The Northern Virginia Soil & Water Conservation District provides advice on planning and constructing ponds or maintaining your existing pond.
General pond maintenance includes aquatic weed and algae control, dam inspection, fish stocking, shoreline erosion control and water quality management.
Aquatic weed and algae control
A pond may be filled with a nuisance aquatic weed or algae. How can the owner get rid of it? Solutions may include biological, physical, or chemical methods.
As an example, to rid a pond of the aquatic weed hydrilla, a pond owner might try the following:
- Biological—Introduce triploid grass carp (a sterile fish) that will feed on the hydrilla.
- Physical—Remove the hydrilla by gently uprooting the whole plant. A boat may be needed to do this.
- Chemical—Use an appropriate EPA approved herbicide.
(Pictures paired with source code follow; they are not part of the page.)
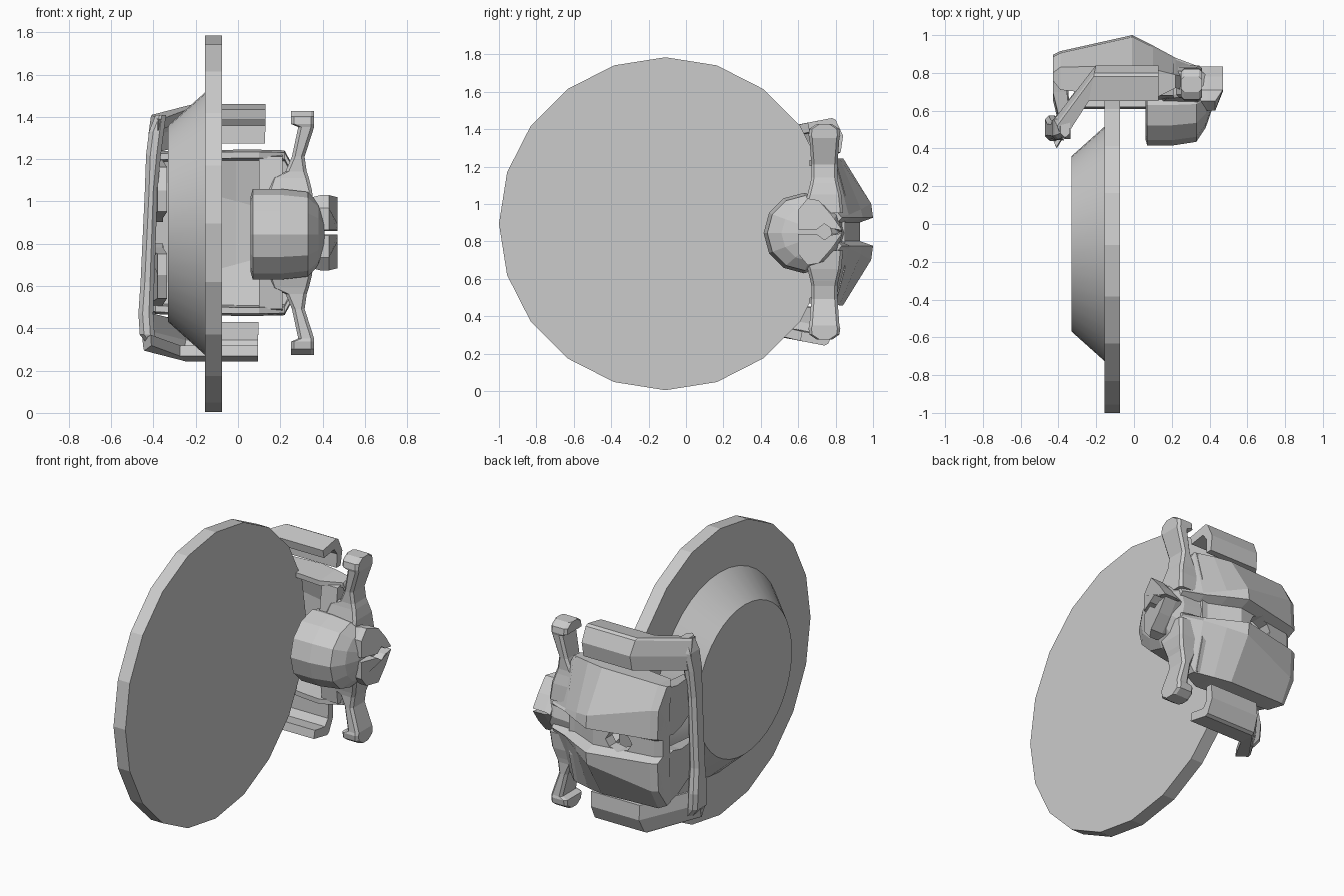
import bpy, bmesh, math

if "Cube" in bpy.data.objects:
    bpy.data.objects.remove(bpy.data.objects["Cube"])

CZ = 0.852  # mirror height of the caliper


def loft(name, sections, mirror=False, adjust=None):
    """Skin a closed solid through rings of equal length; optionally mirror it about CZ."""
    bm = bmesh.new()
    for flip in ([False, True] if mirror else [False]):
        rings = []
        for sec in sections:
            ring = []
            for x, y, z in sec:
                p = (x, y, 2 * CZ - z if flip else z)
                ring.append(bm.verts.new(adjust(*p) if adjust else p))
            rings.append(ring)
        n = len(rings[0])
        for a, b in zip(rings, rings[1:]):
            for i in range(n):
                j = (i + 1) % n
                bm.faces.new((a[i], a[j], b[j], b[i]))
        bm.faces.new(rings[0])
        bm.faces.new(rings[-1])
    bmesh.ops.recalc_face_normals(bm, faces=bm.faces)
    mesh = bpy.data.meshes.new(name)
    bm.to_mesh(mesh)
    bm.free()
    ob = bpy.data.objects.new(name, mesh)
    bpy.context.collection.objects.link(ob)
    return ob


def circle(x, r, y, z, n):
    return [(x, y + r * math.sin(2 * math.pi * i / n), z + r * math.cos(2 * math.pi * i / n))
            for i in range(n)]


def box(x0, x1, y0, y1, z, c=0.015):
    """Rectangle with clipped corners at height z."""
    return [(x0 + c, y0, z), (x1 - c, y0, z), (x1, y0 + c, z), (x1, y1 - c, z),
            (x1 - c, y1, z), (x0 + c, y1, z), (x0, y1 - c, z), (x0, y0 + c, z)]


# Brake disc and its tapered hat
loft("brake_disc", [circle(-0.157, 0.89, -0.11, 0.895, 20), circle(-0.075, 0.89, -0.11, 0.895, 20)])
hat = loft("disc_hat", [circle(-0.33, 0.465, -0.105, 0.895, 40), circle(-0.157, 0.62, -0.105, 0.895, 40)])
for f in hat.data.polygons:
    f.use_smooth = len(f.vertices) == 4
hat.data.set_sharp_from_angle(angle=math.radians(35))


# Caliper bridge: folded shell with a central groove
def bridge(x, yc, crest, zc, ys, half, yb):
    out = [(yc, 0.05), (crest, 0.075), (crest - 0.01, zc), (ys, half), (yb, half - 0.01)]
    inn = [(yb, half - 0.04), (ys - 0.04, half - 0.05), (yc - 0.07, zc), (yc - 0.07, 0.05)]
    half_ring = out + inn
    # full ring: outer upper, inner upper, inner lower, outer lower
    ring = [(x, y, CZ + d) for y, d in half_ring]
    return ring + [(x, y, CZ - d) for y, d in reversed(half_ring)]


body = loft("caliper_bridge", [
    bridge(-0.43, 0.84, 0.895, 0.25, 0.80, 0.37, 0.76),
    bridge(-0.39, 0.87, 0.915, 0.25, 0.83, 0.385, 0.71),
    bridge(-0.01, 0.93, 1.00, 0.15, 0.84, 0.393, 0.67),
    bridge(0.10, 0.88, 0.945, 0.12, 0.82, 0.393, 0.66),
    bridge(0.22, 0.83, 0.88, 0.09, 0.79, 0.39, 0.72),
    bridge(0.34, 0.81, 0.835, 0.085, 0.76, 0.17, 0.68)])

# Inspection window cut through the bridge
bpy.ops.mesh.primitive_cylinder_add(vertices=8, radius=0.075, depth=0.5,
                                    location=(-0.17, 0.9, CZ), rotation=(math.pi / 2, 0, 0))
cutter = bpy.context.object
cutter.name = "window_cutter"
cutter.scale = (1.1, 0.8, 1)
cutter.hide_render = True
cutter.hide_viewport = True
cut = body.modifiers.new("window", "BOOLEAN")
cut.object = cutter
cut.operation = "DIFFERENCE"
cut.solver = "EXACT"

# Bridge end wall reaching down as two fingers behind the disc
finger = [(0.46, 0.10), (0.45, 0.20), (0.50, 0.31), (0.70, 0.34), (0.80, 0.36),
          (0.87, 0.25), (0.88, 0.08), (0.74, 0.05), (0.66, 0.07)]
loft("caliper_fingers", [
    [(-0.335 - 0.02 * (y > 0.6), y, CZ + d) for y, d in finger],
    [(-0.38 - 0.05 * (y > 0.6), y, CZ + d) for y, d in finger]], mirror=True)

# Inner wall joining bridge and cylinder
wall = [(0.66, 0.20), (0.68, 0.36), (0.80, 0.385), (0.85, 0.2), (0.85, -0.2),
        (0.80, -0.385), (0.68, -0.36), (0.66, -0.20)]
loft("bridge_inner_wall", [[(x, y, CZ + d) for y, d in wall] for x in (0.10, 0.21)])

# Piston cylinder
loft("piston_cylinder", [circle(x, r, y, 0.845, 12) for x, r, y in (
    (0.13, 0.14, 0.63), (0.06, 0.18, 0.63), (0.07, 0.215, 0.63), (0.20, 0.215, 0.63),
    (0.33, 0.20, 0.635), (0.38, 0.15, 0.66), (0.41, 0.09, 0.69))])

# End lobes with a keyhole slot between them
lobe = [(0.60, 0.865), (0.60, 0.97), (0.65, 1.03), (0.71, 1.02), (0.78, 0.94),
        (0.835, 0.86), (0.775, 0.87), (0.74, 0.895), (0.70, 0.865)]
loft("cylinder_end_lobes", [
    [(0.35, y, z - 0.01) for y, z in lobe],
    [(0.39, y, z) for y, z in lobe],
    [(0.47 - 0.04 * (y < 0.66), y, z) for y, z in lobe]], mirror=True)

# Mounting ears above and below the cylinder
loft("mounting_ears", [box(x0, x1, y0, y1, CZ + d) for d, x0, x1, y0, y1 in (
    (0.10, 0.13, 0.36, 0.62, 0.84), (0.20, 0.14, 0.35, 0.65, 0.83),
    (0.26, 0.16, 0.335, 0.665, 0.815), (0.29, 0.225, 0.325, 0.67, 0.81),
    (0.36, 0.255, 0.315, 0.67, 0.81), (0.50, 0.285, 0.36, 0.66, 0.82),
    (0.515, 0.25, 0.36, 0.655, 0.825), (0.55, 0.25, 0.36, 0.66, 0.82),
    (0.577, 0.25, 0.36, 0.70, 0.78))], mirror=True)


# Carrier bracket, leaning slightly towards its lower end
def lean(x, y, z):
    t = max(0, min(1, (1.36 - z) / 1.0))
    return (x - 0.035 * t, y - 0.04 * t, z)


angle = [(0.65, 1.435), (0.78, 1.46), (0.80, 1.45), (0.84, 1.365), (0.83, 1.275),
         (0.79, 1.275), (0.79, 1.36), (0.76, 1.40), (0.66, 1.385)]
loft("carrier_arms", [
    [(0.13, y, z) for y, z in angle],
    [(-0.22 + (y - 0.75) * 0.2, y, z) for y, z in angle],
    [(-0.40 + (0.75 - y) * 0.25, 0.50 + (y - 0.75) * 0.6, z - 0.05) for y, z in angle]],
    mirror=True, adjust=lean)
loft("carrier_beam", [box(x0, x1, y0, y1, z, 0.02) for z, x0, x1, y0, y1 in (
    (0.32, -0.39, -0.33, 0.50, 0.60), (0.37, -0.43, -0.36, 0.48, 0.61),
    (0.47, -0.44, -0.37, 0.48, 0.61), (0.62, -0.435, -0.37, 0.48, 0.58),
    (1.05, -0.43, -0.37, 0.46, 0.56), (1.22, -0.43, -0.36, 0.45, 0.57),
    (1.33, -0.42, -0.35, 0.45, 0.58), (1.41, -0.39, -0.34, 0.46, 0.57))], adjust=lean)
Often a combination of two or all three of these approaches is most effective.
Establishment of deep-rooted vegetation on the dam of a pond is discouraged because the root system may compromise the stability of the dam. For example, when a tree dies, the root system may rot. The decaying root system may provide a conduit for water and the dam may start to seep. Mature trees on dams also pose a risk during severe storms. Storm winds and saturated soil conditions may cause a tree to topple or uproot taking a portion of the dam with it. However, if mature trees are already established on a dam, it is not advisable to cut them down. Instead, thin the branches to make the trees less "top-heavy."
Seepage around a dam most commonly occurs around the barrel (the horizontal pipe that takes water out of the pond) or along the toe of the dam.
To prevent this:
- Seal the pond side of the dam with bentonite; or
- Install a perforated pipe to intercept seepage.
In most cases, it is advisable to seek professional help with these tasks.
To ensure a healthy fish population, a proper ratio needs to be maintained among or between the species. Overabundance of one species compared to another creates an imbalance which affects fish growth and productivity.
The most common fish combination in Northern Virginia is largemouth bass and blue gill. Largemouth bass prey on blue gill fingerlings. If the blue gill population is low, the largemouth bass will not have enough to eat, they will become stunted and their reproduction rates will drop. Blue gill are highly prolific. If the largemouth bass population is too low, the blue gill population may grow quickly. Over-population of blue gill creates severe competition for food within the pond. Lack of food slows and/or stunts the fishes' growth. The blue gill, although plentiful, stay very small in size.
To enhance fishing opportunities in a pond, you may add catfish to the bass/blue gill mix. As bottom feeders, catfish do not affect the balance of the other fish.
Wave action, surface runoff entering the pond and wildlife activities can all cause shoreline erosion.
If shoreline erosion becomes a concern, allow a buffer of natural vegetation to grow or plant native vegetation at the edge of the water and on the shore. The root systems and stems of the vegetation will reduce erosion due to wave action and surface runoff. Shoreline vegetation also provides hiding places for predators and may discourage Canada geese and other wildlife whose activities can cause erosion.
In some cases, reinforcement of the shore using stones or timber may be necessary.
Poor water quality in a pond often is a result of poor use and/or management of land that drains to the pond. Examples include over-application of chemical fertilizers or location of animal waste piles upslope of a pond.
Unfortunately, a pond may receive surface runoff from land that is not maintained by the pond owner. In such cases, educating neighboring land owners or users can help.
The smaller the pond, the greater the potential for poor water quality. If adjusting land use in the pond's drainage area is not possible or sufficient to improve water quality, simply aerating a pond to increase dissolved oxygen in the water can greatly improve water quality.
Building a Farm or Amenity Pond in Fairfax County from the Northern Virginia Soil & Water Conservation District.
Private Pond Management from the Virginia Department of Game and Inland Fisheries.
Native Plants for Conservation, Restoration and Landscaping
from the Virginia Department of Conservation and Recreation.
The riparian buffer plant table includes species appropriate for pond shoreline projects.
Dealing with Excess Aquatic Vegetation in Your Pond from the Northern Virginia Soil & Water Conservation District.
Backyard Pond: Backyard Conservation Tip Sheet from the Natural Resources Conservation Service of the U.S. Department of Agriculture.
Ponds—Planning, Design, Construction from the Natural Resources Conservation Service of the U.S. Department of Agriculture.